Forum Discussion

Captain_Starbuc's avatar
New Contributor
4 years ago

What is the reason for bundles of networks versus ala carte?

OK, probably not technical, but I'm looking for community understanding on this topic.

From the very beginning of all cable services in the 80's, there have been bundles where some number of networks are pre-packaged together for some monthly amount. But there's only so much TV we can watch and often just a small selection of channels that we actually want. I might want 4 specific stations, and I'm very willing to pay for them. But they are only offered in bundles of 40+. Or worse, there might be 3 of those in one package of 40 and the other one in some other package of 20.

Why has this industry never adopted an ala carte model where we only pay for what we use?

Why don't networks insist on having their offering de-bundled so that we can pay for their services without having to lump them into a collection with others that we don't care about?

Just in the name of survival, with streaming services and mobile apps providing more option for personalized programming, why hasn't Cox changed their model? Why do they prefer 100% of $0, when they can get some% of their pre-defined bundle pricing?

If we ask Cox for a custom bundle of some number of specific channels, might they agree to sell us just what we want? Or are the pre-decided packages absolutely the only way to do business with Cox TV?

Is there actually some technical reason why the boxes need to have access to specific ranges or numbers of channels? (I doubt it but need to ask)

Do networks have a hand in determining the tiers in which they are bundled?

Why are HBO and Showtime (and maybe a few others) the only examples of premium channels for individual activation? Why can't they All be sold with the same model?

For the reason discussed here, we dropped Cox TV years ago. We pay for internet service, nothing more. But I'm happy to pay for what we consume. I want to give Cox my money for what I want. I do not want to give them More money for things I do not want - if we add a station, we'll pay the advertised price. That's the common model everywhere except for cable TV.

Addiction being what it is, I'm sure that with this model we would probably get many stations. Or that we would want to pay for specific Live events. It's possible that we would want something like 20 stations, matching one of their bundles, but they would be the stations that WE want, not the ones that Cox wants to bundle themselves.

Thanks for thoughts or solid information.

4 Replies

  • Hi Captain, thanks for your post. You've asked great questions! The answer to nearly all of your questions is The Networks.

    The Networks have all the control. The Networks press the bundle model.
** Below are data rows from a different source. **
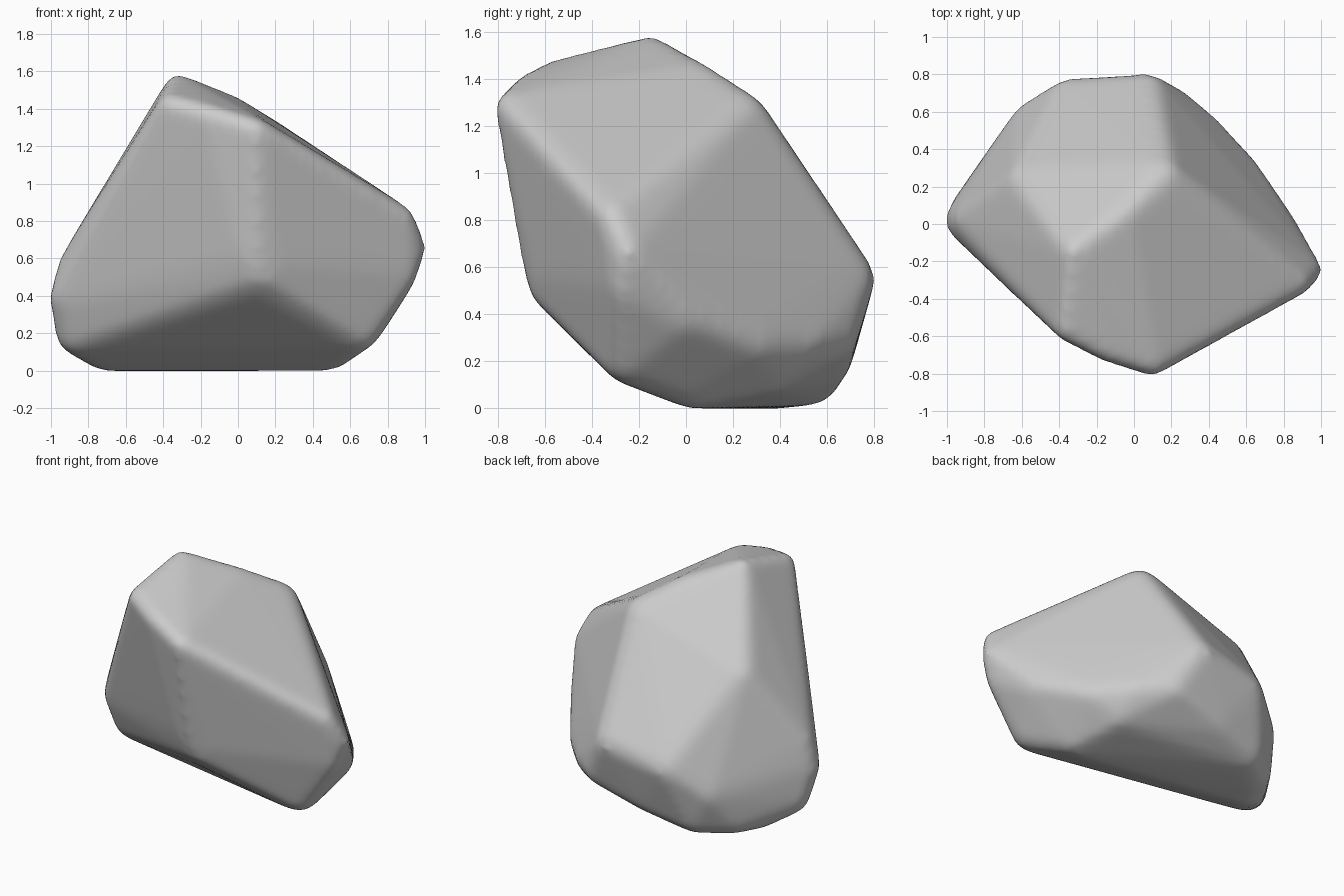
import bpy
import bmesh
from mathutils import Vector

# Remove the default cube only
default = bpy.data.objects.get("Cube")
if default:
    bpy.data.objects.remove(default, do_unlink=True)

LOW = Vector((-1, -0.8, 0.01))
HIGH = Vector((1, 0.8, 1.57))
MIDDLE = Vector((0, 0, 0.75))

# Corners of the boulder, grouped by how softly they are worn
broad_corners = [
    # foot of the front ridge
    (0.16, -0.66, 0.5), (0.13, -0.69, 0.62),
]
soft_corners = [
    # back slope and rear foot
    (0.18, 0.28, 1.32), (0.08, 0.79, 0.52), (-0.39, 0.75, 0.43),
    (-0.66, 0.25, 1.03), (0.22, 0.7, 0.25), (-0.15, 0.67, 0.14),
    (-0.5, 0.6, 0.06), (-0.61, 0.6, 0.25),
    # ridge and lower rim of the broad right flank
    (0.54, -0.02, 1.08), (0.42, 0.54, 0.22), (0.64, 0.3, 0.22),
    (0.85, -0.02, 0.35),
    # underside
    (-0.7, 0.44, 0), (-0.8, 0.26, 0.03), (0.56, 0.02, 0.01),
    (0.72, -0.27, 0.15), (0.45, 0.4, 0.1),
    # left end
    (-1, 0.02, 0.35), (-0.96, 0.02, 0.5), (-0.95, 0.09, 0.14),
]
crisp_corners = [
    # summit and upper rim
    (-0.34, -0.16, 1.57), (-0.05, 0.05, 1.46), (-0.38, -0.59, 1.45),
    (-0.15, -0.71, 1.39), (0.1, -0.8, 1.31),
    # chipped right tip
    (0.93, -0.33, 0.81), (0.99, -0.26, 0.65), (0.94, -0.28, 0.5),
]


def add_rounded_corner(bm, corner, radius, allowance):
    """Place a ball that touches the corner, with extra stone to wear off."""
    point = Vector(corner)
    outward = (point - MIDDLE).normalized()
    inset = radius - allowance
    centre = point - outward * inset
    for axis in range(3):
        centre[axis] = min(max(centre[axis], LOW[axis] + inset),
                           HIGH[axis] - inset)
    ball = bmesh.ops.create_icosphere(bm, subdivisions=2, radius=radius)
    bmesh.ops.translate(bm, verts=ball["verts"], vec=centre)


# Boulder: hull wrapped around the rounded corners
bm = bmesh.new()
for corners, radius, allowance in (
    (broad_corners, 0.17, 0.01),
    (soft_corners, 0.12, 0.012),
    (crisp_corners, 0.07, 0.016),
):
    for corner in corners:
        add_rounded_corner(bm, corner, radius, allowance)
bmesh.ops.delete(bm, geom=bm.edges[:], context="EDGES_FACES")
bmesh.ops.convex_hull(bm, input=bm.verts[:])
inner = [v for v in bm.verts if not v.link_faces]
bmesh.ops.delete(bm, geom=inner, context="VERTS")
bmesh.ops.recalc_face_normals(bm, faces=bm.faces[:])
mesh = bpy.data.meshes.new("boulder")
bm.to_mesh(mesh)
bm.free()
boulder = bpy.data.objects.new("boulder", mesh)
bpy.context.collection.objects.link(boulder)

# Even out the surface and wear down the edges
remesh = boulder.modifiers.new("even_surface", "REMESH")
remesh.mode = "VOXEL"
remesh.voxel_size = 0.025
remesh.use_smooth_shade = True
wear = boulder.modifiers.new("worn_edges", "SMOOTH")
wear.factor = 0.5
wear.iterations = 16

# Plain stone colour
stone = bpy.data.materials.new("stone_grey")
stone.use_nodes = True
colour = (0.6, 0.6, 0.6, 1)
stone.diffuse_color = colour
shader = stone.node_tree.nodes["Principled BSDF"]
shader.inputs["Base Color"].default_value = colour
mesh.materials.append(stone)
    To the best of our ability, while working within contract and programming agreements with each network, Cox created new channel packages to meet customers’ requests for fewer channels. We've also expanded our library of free apps in addition to the subscription-based streaming apps available through the Contour video platform. Did you know that we also offer a streaming-only option for folks who don't want a traditional channel lineup? Go to to learn more.

    I'm with you, Captain! I'd like to see changes in the television industry just as you've suggested. The industry is moving in the right direction; albeit slowly.
    -Becky, Cox Support Forums Moderator

  • Bruce's avatar
    Honored Contributor III

    If you've survived on only the Internet, don't look back.  Cable TV continues to be the worst value for your money and it isn't getting any better.  It's overpriced, underwhelming and providers pass their costs of doing business onto us.  You've already got it figured with everything you've cited:  business models, greed and addiction.

    • Superbigwaff's avatar

      bruce  Word. I "cut the cord" over a decade ago and haven't looked back. HD OTA channels look great. If I want to watch something not broadcast OTA, I'll sign up for YouTube TV or the like for a month (i.e. NCAA Tourney, etc). HBO Max and Disney+ are great values.

      • Bruce's avatar
        Honored Contributor III

        I may be joining your pioneering team soon.  I've been logging my viewing habits lately, and it seems I only watch 2 channels...and Music Choice is the most dominant.

        If I can get a lowly-produced news source, ad-free music service and maybe HBO; I'd be all set.